> [WORK ORDER] Where the material below has a line containing "cutter.hide_viewport = True", start repeating exactly, and keep going through the line containing "bpy.context.view_layer.update()", with no other lines.

--- START ---

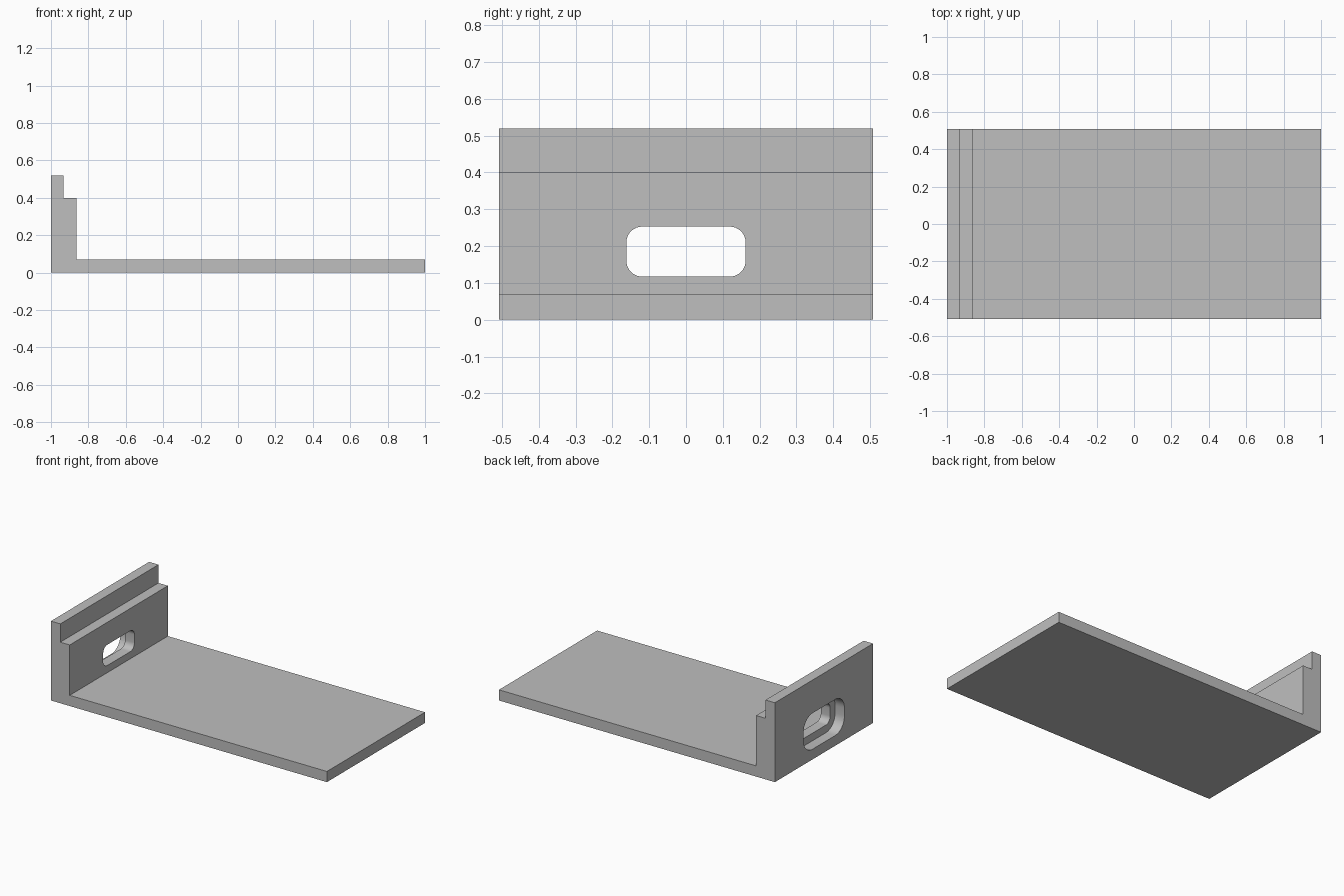
import bpy, bmesh
from math import cos, sin, radians

default = bpy.data.objects.get("Cube")
if default:
    bpy.data.objects.remove(default, do_unlink=True)

grey = bpy.data.materials.new("light grey")
grey.use_nodes = True
colour = (0.52, 0.52, 0.52, 1)
grey.diffuse_color = colour
grey.node_tree.nodes["Principled BSDF"].inputs["Base Color"].default_value = colour


def prism(name, points, direction):
    """Extrude a closed outline of 3D points along a direction."""
    bm = bmesh.new()
    face = bm.faces.new([bm.verts.new(p) for p in points])
    ext = bmesh.ops.extrude_face_region(bm, geom=[face])
    verts = [v for v in ext["geom"] if isinstance(v, bmesh.types.BMVert)]
    bmesh.ops.translate(bm, verts=verts, vec=direction)
    bmesh.ops.recalc_face_normals(bm, faces=bm.faces)
    mesh = bpy.data.meshes.new(name)
    bm.to_mesh(mesh)
    bm.free()
    mesh.materials.append(grey)
    obj = bpy.data.objects.new(name, mesh)
    bpy.context.collection.objects.link(obj)
    return obj


def slot_outline(x, half_w, half_h, radius, z, steps=8):
    """Rounded rectangle in the plane of the wall."""
    points = []
    for i, (sy, sz) in enumerate([(1, 1), (-1, 1), (-1, -1), (1, -1)]):
        for k in range(steps + 1):
            a = radians(90 * (i + k / steps))
            points.append((x, sy * (half_w - radius) + radius * cos(a),
                           z + sz * (half_h - radius) + radius * sin(a)))
    return points


# Base plate and stepped end wall, one L-shaped profile
half_depth = 0.508
profile = [(-1, 0), (1, 0), (1, 0.07), (-0.864, 0.07),
           (-0.864, 0.4), (-0.932, 0.4), (-0.932, 0.52), (-1, 0.52)]
bracket = prism("bracket", [(x, -half_depth, z) for x, z in profile],
                (0, 2 * half_depth, 0))

# Through slot, with a wider recess on the outer face of the wall
cutters = [
    prism("slot_cutter", slot_outline(-1.1, 0.162, 0.068, 0.043, 0.185), (0.4, 0, 0)),
    prism("recess_cutter", slot_outline(-1.1, 0.212, 0.118, 0.093, 0.185), (0.168, 0, 0)),
]
for cutter in cutters:
    cutter.hide_render = True
    cutter.hide_viewport = True
    cut = bracket.modifiers.new(cutter.name, "BOOLEAN")
    cut.operation = "DIFFERENCE"
    cut.solver = "EXACT"
    cut.object = cutter

# Smooth the slot corners, keep the rest sharp
bpy.context.view_layer.update()
evaluated = bracket.evaluated_get(bpy.context.evaluated_depsgraph_get())
bracket_mesh = bpy.data.meshes.new_from_object(evaluated)
bracket.modifiers.clear()
bracket.data = bracket_mesh
for cutter in cutters:
    bpy.data.objects.remove(cutter, do_unlink=True)
bpy.ops.object.select_all(action="DESELECT")
bracket.select_set(True)
bpy.context.view_layer.objects.active = bracket
bpy.ops.object.shade_smooth_by_angle(angle=radians(30))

--- END ---

> [SOLUTION]
    cutter.hide_viewport = True
    cut = bracket.modifiers.new(cutter.name, "BOOLEAN")
    cut.operation = "DIFFERENCE"
    cut.solver = "EXACT"
    cut.object = cutter

# Smooth the slot corners, keep the rest sharp
bpy.context.view_layer.update()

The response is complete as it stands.